"Loss of matchday revenue is having a significant impact," he said.
A former Eden Court drama student urged the public to rally round the venue which had just partially reopened after a seven-month closure.
Rachel Urquhart, who took drama classes at the theatre, launched a Just Giving page on social media with the aim of raising £1000 for the venue, which has charity status.
The theatre also unveiled plans for a moving tribute to those whose lives had been lost to Covid-19 as part of its plans to mark the festive season.
A 30-foot tall Norwegian spruce was to be installed on its front lawn with more than 3000 lights representing the total number of Covid deaths in Scotland by that point.
A star at the top lit by more than 50 lights would representing Highland deaths from the virus.
Balnain Primary Scohool with just 25 pupils, was closed for two weeks after a coronavirus case associated with the school was identified.
At the same time more than 80 pupils at Culloden Academy were advised to self-isolate for the same length of time after positive tests among pupils there.
A parent who did not want to be named said: "The fact we are in tier one has made too many people complacent.
"I personally think no one is taking coronavirus seriously any more."
High Life Highland was set to furlough more staff.
In a report to Highland Council the organisation said it now predicted a deficit caused by lockdown of £500,000, which it could cover from its own reserves. The deficit had previously been predicted to be more than £3 million.
The reduction sparked calls from union the GMB for any staff furloughed to have their pay topped up, as happened earlier in the pandemic.

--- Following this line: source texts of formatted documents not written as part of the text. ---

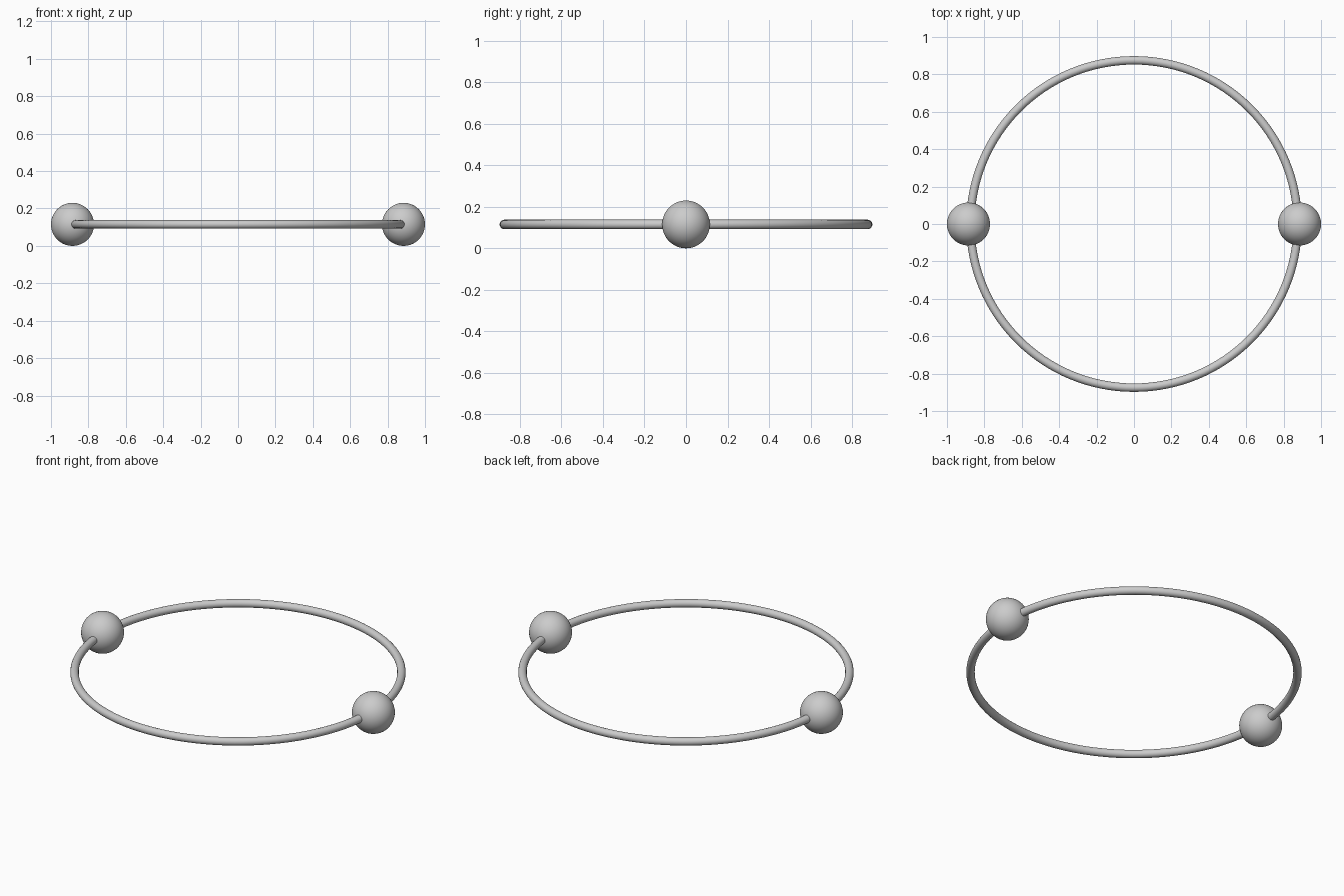
import bpy

if "Cube" in bpy.data.objects:
    bpy.data.objects.remove(bpy.data.objects["Cube"])

BALL_R = 0.115      # ball radius
BALL_X = 0.885      # ball centre distance from the middle
RING_R = 0.875      # ring centreline radius
WIRE_R = 0.0225     # ring wire radius


def smooth(name):
    obj = bpy.context.object
    obj.name = name
    obj.data.name = name
    bpy.ops.object.shade_smooth_by_angle()


# Round wire ring lying flat at ball-centre height
bpy.ops.mesh.primitive_torus_add(major_radius=RING_R, minor_radius=WIRE_R,
                                 major_segments=128, minor_segments=20,
                                 location=(0, 0, BALL_R))
smooth("ring")

# Two balls threaded on opposite sides
for name, side in (("left_ball", -1), ("right_ball", 1)):
    bpy.ops.mesh.primitive_uv_sphere_add(segments=48, ring_count=24, radius=BALL_R,
                                         location=(side * BALL_X, 0, BALL_R))
    smooth(name)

NHS Highland said it would need a further £34 million from the Scottish Government to cover the cost of Covid-related medical services.
The extra cash injection sought as on top of £39 million already given to the health board this year to help it meet the challenges of dealing with coronavirus.